Based on a new study, the magma chamber of the supervolcano beneath Yellowstone is about 2.5 times larger than earlier estimates indicated.
When most people think of Yellowstone National Park, the first thing that comes to mind is the diverse wildlife and the awe-inspiring Old Faithful Geyser, one of the most popular features in the park. However, many are unaware of the supervolcano beneath Yellowstone which, if it erupts, could spell disaster for humanity.
It is impossible to be entirely clear as to when the next major eruption from the supervolcano beneath Yellowstone will be, but geologists fear it could take place in the not too distant future.
Dr. James Farrell of the University of Utah explained to BBC during an interview that an eruption from the supervolcano beneath Yellowstone would be 2,000 times the size of the Mount St. Helens eruption in 1980. To put this in perspective, the Mount St. Helens eruption column rose 80,000 feet into the atmosphere and deposited ash in 11 U.S. states.
It also caused snow, ice and several entire glaciers on the volcano to melt which created a series of large volcanic mudslides that reached as far as the Columbia River, nearly 50 miles to the southwest.
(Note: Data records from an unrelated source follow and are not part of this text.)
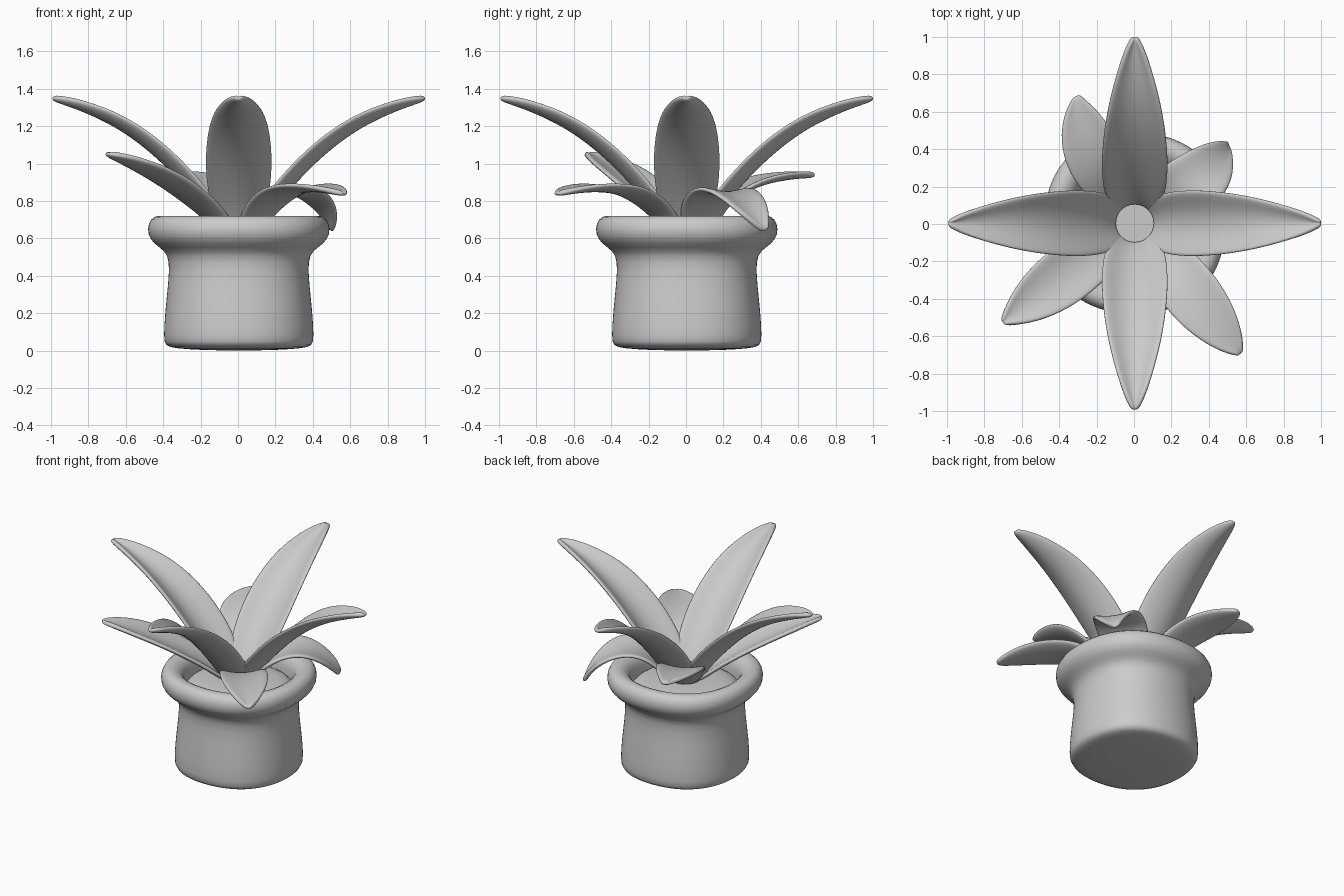
import bpy, bmesh
from math import sin, cos, pi, radians, hypot

if "Cube" in bpy.data.objects:
    bpy.data.objects.remove(bpy.data.objects["Cube"])


def finish(name, bm, levels=2, thickness=0.0):
    bmesh.ops.recalc_face_normals(bm, faces=bm.faces)
    mesh = bpy.data.meshes.new(name)
    bm.to_mesh(mesh)
    bm.free()
    for p in mesh.polygons:
        p.use_smooth = True
    ob = bpy.data.objects.new(name, mesh)
    bpy.context.collection.objects.link(ob)
    ob.location = (0.004, 0.004, 0)
    if thickness:
        m = ob.modifiers.new("thickness", 'SOLIDIFY')
        m.thickness = thickness
        m.offset = 0
    if levels:
        m = ob.modifiers.new("smooth", 'SUBSURF')
        m.levels = m.render_levels = levels
    return ob


def lathe(name, profile, levels=1, n=48, square=0.019):
    """Revolve (radius, z) points, slightly squared; closes onto the axis."""
    bm = bmesh.new()
    rings = []
    for r, z in profile:
        if r == 0:
            rings.append([bm.verts.new((0, 0, z))] * n)
            continue
        ring = []
        for i in range(n):
            t = 2 * pi * i / n
            q = r * (1 + square * (1 - cos(4 * t)))
            ring.append(bm.verts.new((q * cos(t), q * sin(t), z)))
        rings.append(ring)
    for a, b in zip(rings, rings[1:]):
        for i in range(n):
            j = (i + 1) % n
            bm.faces.new(dict.fromkeys((a[i], a[j], b[j], b[i])))
    return finish(name, bm, levels)


def leaf(name, angle, path, widths, cup, bend=0.0, roll=(0, 0), thickness=0.03):
    """Channelled leaf along a (distance, z) path, turned to an angle about z."""
    bm = bmesh.new()
    rows = []
    last = len(path) - 1
    ca, sa = cos(radians(angle)), sin(radians(angle))
    for k, ((r, z), w) in enumerate(zip(path, widths)):
        (r0, z0), (r1, z1) = path[max(k - 1, 0)], path[min(k + 1, last)]
        d = hypot(r1 - r0, z1 - z0)
        nr, nz = -(z1 - z0) / d, (r1 - r0) / d
        side = bend * sin(pi * k / last)
        tilt = roll[0] + (roll[1] - roll[0]) * k / last
        row = []
        for v in (-1, -0.55, 0, 0.55, 1):
            lift = (cup * v * v + tilt * v) * (w / max(widths)) ** 0.7
            x, y = r + nr * lift, side + v * w
            row.append(bm.verts.new((x * ca - y * sa, x * sa + y * ca, z + nz * lift)))
        rows.append(row)
    for a, b in zip(rows, rows[1:]):
        for i in range(4):
            bm.faces.new((a[i], a[i + 1], b[i + 1], b[i]))
    return finish(name, bm, 2, thickness)


# Pot with a thick rolled rim and hollow top
lathe("pot", [(0, 0.0), (0.2, 0.003), (0.34, 0.012), (0.395, 0.025), (0.402, 0.07),
              (0.395, 0.2), (0.377, 0.36), (0.37, 0.48), (0.395, 0.535), (0.455, 0.57),
              (0.488, 0.62), (0.486, 0.68), (0.455, 0.722), (0.4, 0.722), (0.355, 0.69),
              (0.335, 0.64), (0.33, 0.56)])

# Soil and the short stem the leaves grow from
lathe("soil", [(0, 0.64), (0.2, 0.635), (0.3, 0.62), (0.335, 0.58)])
stem = lathe("stem", [(0, 0.71), (0.102, 0.71), (0.102, 0.58)], 0, square=0)
for p in stem.data.polygons:
    p.use_smooth = False

# Four tall leaves
tall = [(0.09, 0.63), (0.17, 0.75), (0.29, 0.89), (0.45, 1.055),
        (0.65, 1.205), (0.85, 1.295), (0.95, 1.33), (0.998, 1.35)]
for i in range(4):
    leaf(f"tall_leaf_{i + 1}", 90 * i, tall,
         (0.1, 0.155, 0.18, 0.178, 0.148, 0.087, 0.045, 0.012), 0.078)

# Four short leaves, each arching differently
short_w = (0.08, 0.13, 0.155, 0.16, 0.125, 0.065, 0.015)
leaf("short_leaf_back_left", 114.5,
     [(0.09, 0.63), (0.19, 0.75), (0.32, 0.85), (0.46, 0.9), (0.6, 0.925), (0.7, 0.935), (0.75, 0.937)],
     short_w, 0.03, 0.05)
leaf("short_leaf_back_right", 40,
     [(0.09, 0.63), (0.18, 0.76), (0.31, 0.845), (0.44, 0.835), (0.55, 0.765), (0.62, 0.69), (0.65, 0.64)],
     (0.09, 0.16, 0.175, 0.16, 0.12, 0.06, 0.015), 0.03, -0.04, (-0.03, 0.04))
leaf("short_leaf_front_right", -51,
     [(0.09, 0.63), (0.21, 0.75), (0.37, 0.835), (0.54, 0.86), (0.71, 0.86), (0.84, 0.845), (0.9, 0.838)],
     short_w, 0.03)
leaf("short_leaf_front_left", 217,
     [(0.09, 0.63), (0.21, 0.73), (0.37, 0.83), (0.53, 0.915), (0.7, 0.985), (0.82, 1.03), (0.885, 1.052)],
     short_w, 0.04)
Despite the immense damage it caused, only fifty-seven people were killed.
If the supervolcano beneath Yellowstone were to erupt, the damage would be exponentially greater.
Dr. Farrell gave the following statement pertaining to the supervolcano beneath Yellowstone:
“We know there’s been these really large volcanic eruptions in the past and what we’re seeing now matches that.We see that there is indeed a large magma reservoir and that there is the potential for large volcanic eruptions in the future.”
“These are really big volcanic eruptions and it would definitely be a global event. It would not only affect the U.S. but it would affect the world."
“All this material that is shot up in the atmosphere would eventually circle the earth and would affect the climate throughout the world,” Farrell concluded.